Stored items
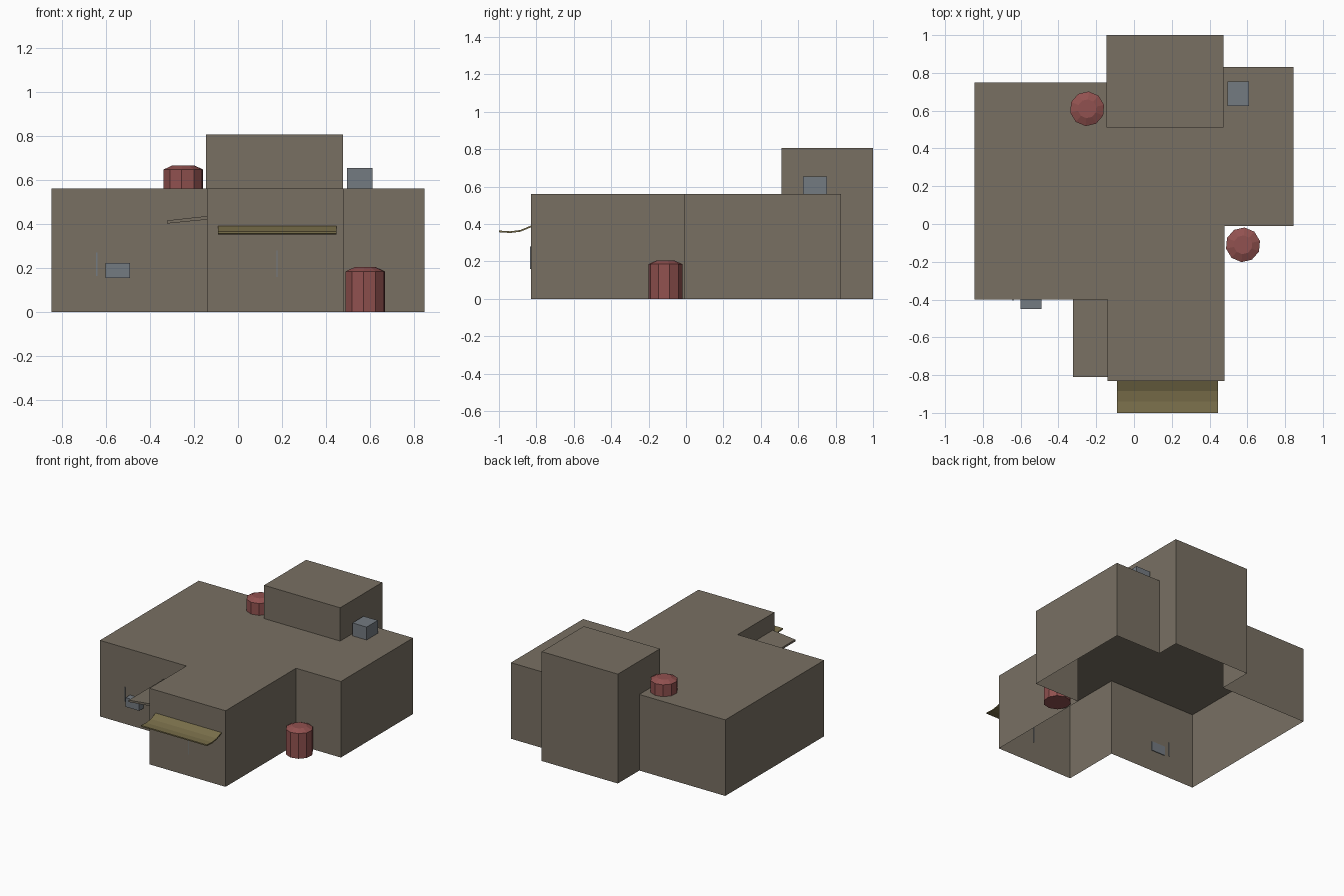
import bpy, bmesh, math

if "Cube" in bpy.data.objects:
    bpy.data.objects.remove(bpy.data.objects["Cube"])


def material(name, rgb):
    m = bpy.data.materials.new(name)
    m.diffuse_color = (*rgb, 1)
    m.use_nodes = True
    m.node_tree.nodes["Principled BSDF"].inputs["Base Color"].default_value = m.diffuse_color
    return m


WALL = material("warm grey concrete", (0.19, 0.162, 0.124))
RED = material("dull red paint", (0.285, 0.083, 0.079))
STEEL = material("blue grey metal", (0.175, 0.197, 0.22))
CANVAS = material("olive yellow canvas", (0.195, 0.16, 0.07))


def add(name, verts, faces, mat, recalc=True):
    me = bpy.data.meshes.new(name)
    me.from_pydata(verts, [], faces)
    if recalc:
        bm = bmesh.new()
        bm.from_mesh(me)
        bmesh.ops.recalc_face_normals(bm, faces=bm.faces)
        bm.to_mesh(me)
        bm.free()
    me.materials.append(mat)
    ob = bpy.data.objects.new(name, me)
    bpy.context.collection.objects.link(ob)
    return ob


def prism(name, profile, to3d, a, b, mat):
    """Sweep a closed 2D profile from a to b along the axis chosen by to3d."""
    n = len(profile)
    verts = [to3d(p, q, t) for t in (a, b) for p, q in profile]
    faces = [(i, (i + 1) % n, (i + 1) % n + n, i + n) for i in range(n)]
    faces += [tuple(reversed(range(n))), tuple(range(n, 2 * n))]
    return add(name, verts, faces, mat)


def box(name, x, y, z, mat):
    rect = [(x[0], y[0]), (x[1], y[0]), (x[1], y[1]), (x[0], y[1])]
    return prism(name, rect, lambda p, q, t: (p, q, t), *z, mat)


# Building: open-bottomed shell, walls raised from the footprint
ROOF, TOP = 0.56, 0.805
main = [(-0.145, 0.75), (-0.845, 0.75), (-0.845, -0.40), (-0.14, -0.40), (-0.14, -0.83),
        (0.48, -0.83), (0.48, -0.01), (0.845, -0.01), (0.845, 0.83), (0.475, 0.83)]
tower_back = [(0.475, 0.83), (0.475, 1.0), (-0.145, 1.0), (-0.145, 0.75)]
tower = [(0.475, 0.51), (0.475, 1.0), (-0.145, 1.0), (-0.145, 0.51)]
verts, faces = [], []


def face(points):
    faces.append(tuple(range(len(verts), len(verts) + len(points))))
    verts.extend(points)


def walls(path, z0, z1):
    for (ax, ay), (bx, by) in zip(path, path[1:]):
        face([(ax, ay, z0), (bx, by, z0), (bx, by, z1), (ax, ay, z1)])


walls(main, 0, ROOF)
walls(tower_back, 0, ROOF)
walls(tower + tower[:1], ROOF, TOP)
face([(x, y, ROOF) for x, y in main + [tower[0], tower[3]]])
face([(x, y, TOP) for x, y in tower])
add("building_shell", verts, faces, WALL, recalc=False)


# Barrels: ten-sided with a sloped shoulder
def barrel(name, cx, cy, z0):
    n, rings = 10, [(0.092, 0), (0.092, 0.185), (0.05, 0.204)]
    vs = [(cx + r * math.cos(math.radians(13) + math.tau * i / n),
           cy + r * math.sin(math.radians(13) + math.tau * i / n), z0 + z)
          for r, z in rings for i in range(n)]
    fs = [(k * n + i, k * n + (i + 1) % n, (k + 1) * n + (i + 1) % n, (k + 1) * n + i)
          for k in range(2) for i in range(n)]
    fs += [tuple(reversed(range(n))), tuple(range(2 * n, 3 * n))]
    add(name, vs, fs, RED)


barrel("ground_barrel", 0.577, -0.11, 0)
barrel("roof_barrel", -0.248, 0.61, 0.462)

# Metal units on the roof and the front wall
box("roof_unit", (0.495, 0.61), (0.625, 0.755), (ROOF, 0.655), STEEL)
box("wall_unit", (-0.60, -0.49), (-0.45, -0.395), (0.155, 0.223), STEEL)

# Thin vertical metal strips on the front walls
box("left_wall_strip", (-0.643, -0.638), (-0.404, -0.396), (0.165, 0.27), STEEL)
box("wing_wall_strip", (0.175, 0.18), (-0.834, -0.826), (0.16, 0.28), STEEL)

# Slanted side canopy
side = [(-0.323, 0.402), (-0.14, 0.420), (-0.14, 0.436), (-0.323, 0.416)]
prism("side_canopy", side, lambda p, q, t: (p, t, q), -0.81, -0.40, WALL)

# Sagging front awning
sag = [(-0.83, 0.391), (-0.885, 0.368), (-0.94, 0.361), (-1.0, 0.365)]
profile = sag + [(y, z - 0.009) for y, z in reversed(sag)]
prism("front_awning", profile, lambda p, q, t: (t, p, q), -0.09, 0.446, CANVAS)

> BRIEF:
Only the text of the records above, copied exactly, should be returned; the pictures stay out.

> ANSWER TO THE EXERCISE:
import bpy, bmesh, math

if "Cube" in bpy.data.objects:
    bpy.data.objects.remove(bpy.data.objects["Cube"])


def material(name, rgb):
    m = bpy.data.materials.new(name)
    m.diffuse_color = (*rgb, 1)
    m.use_nodes = True
    m.node_tree.nodes["Principled BSDF"].inputs["Base Color"].default_value = m.diffuse_color
    return m


WALL = material("warm grey concrete", (0.19, 0.162, 0.124))
RED = material("dull red paint", (0.285, 0.083, 0.079))
STEEL = material("blue grey metal", (0.175, 0.197, 0.22))
CANVAS = material("olive yellow canvas", (0.195, 0.16, 0.07))


def add(name, verts, faces, mat, recalc=True):
    me = bpy.data.meshes.new(name)
    me.from_pydata(verts, [], faces)
    if recalc:
        bm = bmesh.new()
        bm.from_mesh(me)
        bmesh.ops.recalc_face_normals(bm, faces=bm.faces)
        bm.to_mesh(me)
        bm.free()
    me.materials.append(mat)
    ob = bpy.data.objects.new(name, me)
    bpy.context.collection.objects.link(ob)
    return ob


def prism(name, profile, to3d, a, b, mat):
    """Sweep a closed 2D profile from a to b along the axis chosen by to3d."""
    n = len(profile)
    verts = [to3d(p, q, t) for t in (a, b) for p, q in profile]
    faces = [(i, (i + 1) % n, (i + 1) % n + n, i + n) for i in range(n)]
    faces += [tuple(reversed(range(n))), tuple(range(n, 2 * n))]
    return add(name, verts, faces, mat)


def box(name, x, y, z, mat):
    rect = [(x[0], y[0]), (x[1], y[0]), (x[1], y[1]), (x[0], y[1])]
    return prism(name, rect, lambda p, q, t: (p, q, t), *z, mat)


# Building: open-bottomed shell, walls raised from the footprint
ROOF, TOP = 0.56, 0.805
main = [(-0.145, 0.75), (-0.845, 0.75), (-0.845, -0.40), (-0.14, -0.40), (-0.14, -0.83),
        (0.48, -0.83), (0.48, -0.01), (0.845, -0.01), (0.845, 0.83), (0.475, 0.83)]
tower_back = [(0.475, 0.83), (0.475, 1.0), (-0.145, 1.0), (-0.145, 0.75)]
tower = [(0.475, 0.51), (0.475, 1.0), (-0.145, 1.0), (-0.145, 0.51)]
verts, faces = [], []


def face(points):
    faces.append(tuple(range(len(verts), len(verts) + len(points))))
    verts.extend(points)


def walls(path, z0, z1):
    for (ax, ay), (bx, by) in zip(path, path[1:]):
        face([(ax, ay, z0), (bx, by, z0), (bx, by, z1), (ax, ay, z1)])


walls(main, 0, ROOF)
walls(tower_back, 0, ROOF)
walls(tower + tower[:1], ROOF, TOP)
face([(x, y, ROOF) for x, y in main + [tower[0], tower[3]]])
face([(x, y, TOP) for x, y in tower])
add("building_shell", verts, faces, WALL, recalc=False)


# Barrels: ten-sided with a sloped shoulder
def barrel(name, cx, cy, z0):
    n, rings = 10, [(0.092, 0), (0.092, 0.185), (0.05, 0.204)]
    vs = [(cx + r * math.cos(math.radians(13) + math.tau * i / n),
           cy + r * math.sin(math.radians(13) + math.tau * i / n), z0 + z)
          for r, z in rings for i in range(n)]
    fs = [(k * n + i, k * n + (i + 1) % n, (k + 1) * n + (i + 1) % n, (k + 1) * n + i)
          for k in range(2) for i in range(n)]
    fs += [tuple(reversed(range(n))), tuple(range(2 * n, 3 * n))]
    add(name, vs, fs, RED)


barrel("ground_barrel", 0.577, -0.11, 0)
barrel("roof_barrel", -0.248, 0.61, 0.462)

# Metal units on the roof and the front wall
box("roof_unit", (0.495, 0.61), (0.625, 0.755), (ROOF, 0.655), STEEL)
box("wall_unit", (-0.60, -0.49), (-0.45, -0.395), (0.155, 0.223), STEEL)

# Thin vertical metal strips on the front walls
box("left_wall_strip", (-0.643, -0.638), (-0.404, -0.396), (0.165, 0.27), STEEL)
box("wing_wall_strip", (0.175, 0.18), (-0.834, -0.826), (0.16, 0.28), STEEL)

# Slanted side canopy
side = [(-0.323, 0.402), (-0.14, 0.420), (-0.14, 0.436), (-0.323, 0.416)]
prism("side_canopy", side, lambda p, q, t: (p, t, q), -0.81, -0.40, WALL)

# Sagging front awning
sag = [(-0.83, 0.391), (-0.885, 0.368), (-0.94, 0.361), (-1.0, 0.365)]
profile = sag + [(y, z - 0.009) for y, z in reversed(sag)]
prism("front_awning", profile, lambda p, q, t: (t, p, q), -0.09, 0.446, CANVAS)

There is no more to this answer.